I’ve been preserving my garden produce for years – I’d say at least 25 years or so. Only within the last few years, though, have I found a solution to using my canned goods in an organized manner. How to make sure that we had enough to last us until the next season? Or to avoid an excess of something that wasn’t a favorite? I needed a pantry inventory system!
Prior to moving to an apple-less location (sob!) I made hundreds of pounds of apples into applesauce every year. This was by far my kids’ favorite canned food item, so it was easy for us to use it all up and then find ourselves without any for months on end.
Or the opposite would happen. Those jars of pickled peppers that tasted fine but turned out mushy ended up in the back of the pantry. That left us with canned peppers at the height of fresh pepper season.
I was not doing such a good job of keeping track of my inventory of canned goods in the pantry.
I found the solution in a copy of The Tightwad Gazette years ago. In it, the author shared her plan for making sure her preserved foods were used up before the next season’s glut of zucchini and green beans without depleting the stores too soon:
A simple pantry inventory chart.
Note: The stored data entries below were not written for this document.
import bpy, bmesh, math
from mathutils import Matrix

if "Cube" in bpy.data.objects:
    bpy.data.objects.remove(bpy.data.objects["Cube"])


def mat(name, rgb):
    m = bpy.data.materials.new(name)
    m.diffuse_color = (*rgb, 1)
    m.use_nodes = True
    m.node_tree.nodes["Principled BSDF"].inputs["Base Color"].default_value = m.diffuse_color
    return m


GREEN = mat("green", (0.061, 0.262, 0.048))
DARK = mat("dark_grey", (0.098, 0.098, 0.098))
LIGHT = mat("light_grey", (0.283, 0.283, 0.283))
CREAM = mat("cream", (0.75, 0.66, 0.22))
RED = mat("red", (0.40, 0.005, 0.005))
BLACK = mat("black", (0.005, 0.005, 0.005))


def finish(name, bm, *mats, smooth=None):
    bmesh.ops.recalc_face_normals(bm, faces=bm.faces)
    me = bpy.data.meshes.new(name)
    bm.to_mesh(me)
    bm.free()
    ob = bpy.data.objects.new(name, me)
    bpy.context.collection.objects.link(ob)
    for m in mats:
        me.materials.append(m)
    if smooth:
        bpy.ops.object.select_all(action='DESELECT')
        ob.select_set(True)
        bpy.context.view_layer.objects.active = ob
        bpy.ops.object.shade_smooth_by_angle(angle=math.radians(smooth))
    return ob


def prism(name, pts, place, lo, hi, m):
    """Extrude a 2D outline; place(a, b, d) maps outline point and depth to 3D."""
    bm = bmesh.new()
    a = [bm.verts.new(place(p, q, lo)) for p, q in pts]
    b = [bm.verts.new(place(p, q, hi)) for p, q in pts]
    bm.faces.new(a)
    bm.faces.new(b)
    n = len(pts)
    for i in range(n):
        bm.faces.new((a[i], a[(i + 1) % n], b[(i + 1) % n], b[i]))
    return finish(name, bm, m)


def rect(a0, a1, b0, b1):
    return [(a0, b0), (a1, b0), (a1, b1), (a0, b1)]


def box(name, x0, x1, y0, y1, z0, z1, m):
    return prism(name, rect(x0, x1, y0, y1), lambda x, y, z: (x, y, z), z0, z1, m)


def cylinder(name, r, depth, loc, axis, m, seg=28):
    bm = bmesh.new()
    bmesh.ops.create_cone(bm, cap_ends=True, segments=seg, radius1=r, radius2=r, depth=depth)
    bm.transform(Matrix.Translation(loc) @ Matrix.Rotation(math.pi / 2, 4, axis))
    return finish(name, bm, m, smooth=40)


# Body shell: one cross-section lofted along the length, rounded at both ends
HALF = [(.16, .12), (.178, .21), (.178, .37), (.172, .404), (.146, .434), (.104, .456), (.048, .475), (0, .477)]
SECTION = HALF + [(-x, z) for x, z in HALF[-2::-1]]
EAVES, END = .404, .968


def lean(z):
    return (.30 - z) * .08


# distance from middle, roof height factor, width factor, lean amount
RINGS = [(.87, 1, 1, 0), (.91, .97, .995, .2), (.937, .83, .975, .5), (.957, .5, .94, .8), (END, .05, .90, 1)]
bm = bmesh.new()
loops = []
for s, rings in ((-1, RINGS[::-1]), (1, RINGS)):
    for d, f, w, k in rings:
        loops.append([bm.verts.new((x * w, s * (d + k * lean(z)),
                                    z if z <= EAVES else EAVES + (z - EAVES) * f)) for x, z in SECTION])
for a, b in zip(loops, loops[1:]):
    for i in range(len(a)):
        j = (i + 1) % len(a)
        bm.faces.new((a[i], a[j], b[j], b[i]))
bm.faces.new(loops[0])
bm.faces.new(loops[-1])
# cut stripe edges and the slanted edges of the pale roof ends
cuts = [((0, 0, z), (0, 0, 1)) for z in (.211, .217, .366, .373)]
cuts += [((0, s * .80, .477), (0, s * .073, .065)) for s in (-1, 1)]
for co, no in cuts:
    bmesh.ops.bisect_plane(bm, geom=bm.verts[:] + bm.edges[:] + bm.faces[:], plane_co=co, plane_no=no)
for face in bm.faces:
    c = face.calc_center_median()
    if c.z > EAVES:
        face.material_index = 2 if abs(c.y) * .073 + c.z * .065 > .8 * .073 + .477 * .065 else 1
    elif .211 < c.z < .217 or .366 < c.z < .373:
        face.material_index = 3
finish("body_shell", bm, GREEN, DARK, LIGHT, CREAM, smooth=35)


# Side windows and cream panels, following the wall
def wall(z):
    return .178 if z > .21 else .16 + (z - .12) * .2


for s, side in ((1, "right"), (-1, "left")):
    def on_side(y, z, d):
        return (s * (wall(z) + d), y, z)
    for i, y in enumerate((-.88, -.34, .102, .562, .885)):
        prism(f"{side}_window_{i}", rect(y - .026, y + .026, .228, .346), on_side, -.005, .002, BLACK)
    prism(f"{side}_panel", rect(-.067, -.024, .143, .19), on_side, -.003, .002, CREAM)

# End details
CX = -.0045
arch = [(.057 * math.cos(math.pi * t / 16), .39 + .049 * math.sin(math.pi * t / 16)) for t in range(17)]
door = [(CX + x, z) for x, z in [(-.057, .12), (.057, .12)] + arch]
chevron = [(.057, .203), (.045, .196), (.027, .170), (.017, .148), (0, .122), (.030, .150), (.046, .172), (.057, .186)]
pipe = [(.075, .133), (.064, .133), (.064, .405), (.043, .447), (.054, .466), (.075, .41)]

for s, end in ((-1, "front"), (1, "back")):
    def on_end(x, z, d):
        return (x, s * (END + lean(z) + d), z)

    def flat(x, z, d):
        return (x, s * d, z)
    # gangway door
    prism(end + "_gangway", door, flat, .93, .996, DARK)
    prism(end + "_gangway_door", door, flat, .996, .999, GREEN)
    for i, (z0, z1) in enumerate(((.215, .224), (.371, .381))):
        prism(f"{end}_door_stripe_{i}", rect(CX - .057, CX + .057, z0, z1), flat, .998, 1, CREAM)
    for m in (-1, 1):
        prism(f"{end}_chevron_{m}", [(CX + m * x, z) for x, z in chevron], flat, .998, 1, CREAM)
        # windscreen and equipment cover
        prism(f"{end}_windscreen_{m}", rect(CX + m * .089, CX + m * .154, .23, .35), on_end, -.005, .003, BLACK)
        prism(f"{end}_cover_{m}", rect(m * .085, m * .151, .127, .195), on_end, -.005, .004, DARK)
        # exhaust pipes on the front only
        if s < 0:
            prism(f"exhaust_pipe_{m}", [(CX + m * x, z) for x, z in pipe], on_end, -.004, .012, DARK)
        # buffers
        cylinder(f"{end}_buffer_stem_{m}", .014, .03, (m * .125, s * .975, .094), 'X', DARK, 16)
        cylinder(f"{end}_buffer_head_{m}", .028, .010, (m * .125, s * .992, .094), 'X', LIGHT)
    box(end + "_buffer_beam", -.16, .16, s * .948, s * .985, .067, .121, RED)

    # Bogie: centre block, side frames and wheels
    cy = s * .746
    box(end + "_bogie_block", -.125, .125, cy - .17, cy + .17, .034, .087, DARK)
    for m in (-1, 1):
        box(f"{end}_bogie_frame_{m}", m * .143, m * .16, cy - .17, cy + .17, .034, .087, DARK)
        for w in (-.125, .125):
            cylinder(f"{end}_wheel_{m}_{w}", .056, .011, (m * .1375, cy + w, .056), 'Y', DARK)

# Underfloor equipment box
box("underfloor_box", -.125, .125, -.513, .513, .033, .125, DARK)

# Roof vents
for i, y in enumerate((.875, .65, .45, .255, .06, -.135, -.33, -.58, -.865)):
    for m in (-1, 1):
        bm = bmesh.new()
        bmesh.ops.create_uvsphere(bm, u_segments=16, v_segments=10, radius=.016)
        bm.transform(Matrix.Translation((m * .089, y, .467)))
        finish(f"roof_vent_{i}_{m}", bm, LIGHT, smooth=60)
With the canning season complete, I made a chart similar to what you see above. I determined how many jars of each item I had. I then divided that by the number of months I’d like my stock to last and marked the result in the column for each month. The marks represented the jars in my pantry. With the chart taped inside the pantry where I stored my canned food, I could easily keep track.
Every time I pulled out a jar of applesauce or peaches, I’d fill in a circle. It was easy to tell at a glance what I had plenty of. Or what I needed to serve more of.
I generally started my chart in November, since that’s about when the garden stopped producing. Keeping track of the canned goods in the pantry in this manner meant that we had a nice variety all winter long.
Do you have a pantry inventory system for using your canned goods? Or do you just use them willy-nilly until they’re gone?
Related: 10+ Food Preservations to Consider